I’m trying a (yet another) new thing for teaching, putting together “minilessons” for my Physics 1a class at UCSD covering specific topics that I don’t get to in lecture, or are worth a little focused attention. This was a somewhat intensive project as time is short (the quarter has already started!) and I’ve never made a “video enhanced podcast” before, but I think I’ve got must of the bugs worked out. You’ll nevertheless clearly notice some audio edits.
The audio was recorded on my laptop (built-in mic) into Garage Band; the slides were made in Powerpoint and saved off as individual images, and then individually dragged into the podcast track in Garage Band. The whole thing was saved off as a AAC encoded .m4a file that Youtube seems to be able to handle.
Have a look, let me know what you think and if you learned anything! The lectures themselves are also being audio and video podcast from UCSD.
This past weekend I attended the inaugural Boston Undergraduate Research Symposium hosted by the Harvard College Undergraduate Research Association. An interdisciplinary conference, undergraduates from MIT, Boston College, Boston University, Harvard, Northeastern, UMass, WPI, Emmanuel & Olin were there presenting their research on a wide variety of topics, from Astrophysics to Sociology. It was heavily science-oriented, but included non-science topics as well (including a interesting comparison of the author of Peter Pan to Nietzsche by Heidi Hirschl of Harvard). The conference was dominated by poster presentations – I guesstimate there were roughly 100 posters, including one from my own UROP student, Daniella Baradalez Gagliuffi. Eight very excellent undergraduates talks were given during the course of the day, including three from MIT students. I was particularly impressed with how well these talks were given, absolutely clear and professional.
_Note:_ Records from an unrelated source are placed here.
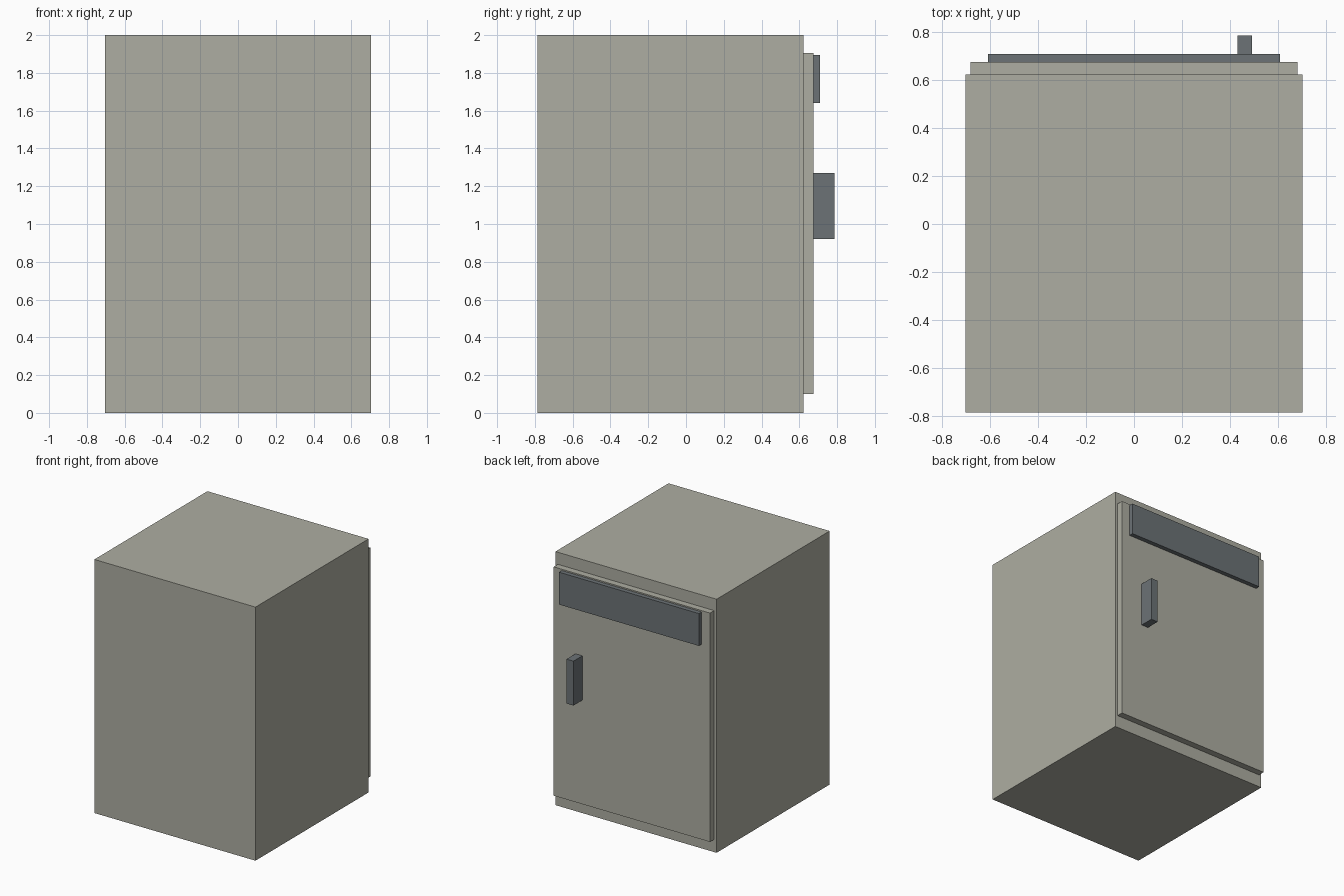
import bpy

if "Cube" in bpy.data.objects:
    bpy.data.objects.remove(bpy.data.objects["Cube"])


def material(name, rgb):
    mat = bpy.data.materials.new(name)
    mat.diffuse_color = (*rgb, 1.0)
    mat.use_nodes = True
    mat.node_tree.nodes["Principled BSDF"].inputs["Base Color"].default_value = mat.diffuse_color
    return mat


def box(name, low, high, mat):
    """Axis-aligned box spanning two opposite corners."""
    size = [h - l for l, h in zip(low, high)]
    centre = [(l + h) / 2 for l, h in zip(low, high)]
    bpy.ops.mesh.primitive_cube_add(size=1, location=centre)
    obj = bpy.context.object
    obj.name = name
    obj.scale = size
    bpy.ops.object.transform_apply(location=False, rotation=False, scale=True)
    obj.data.materials.append(mat)
    return obj


enamel = material("warm_grey_enamel", (0.42, 0.42, 0.36))
dark = material("dark_grey", (0.15, 0.17, 0.18))

# Faces shared by the stacked layers on the +y side
body_y, door_y = 0.623, 0.675

# Cabinet body
box("cabinet_body", (-0.703, -0.786, 0), (0.703, body_y, 2), enamel)
# Door slab
box("door", (-0.682, body_y, 0.10), (0.682, door_y, 1.905), enamel)
# Control panel across the top of the door
box("control_panel", (-0.61, door_y, 1.64), (0.61, 0.71, 1.895), dark)
# Vertical handle on the +x side
box("door_handle", (0.432, door_y, 0.92), (0.492, 0.786, 1.27), dark)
There were also three “keynote” faculty speakers, Robert Langer from MIT (who runs a humungous lab), Daniel Schrag from Harvard University and Bruce Walker from Harvard Medical.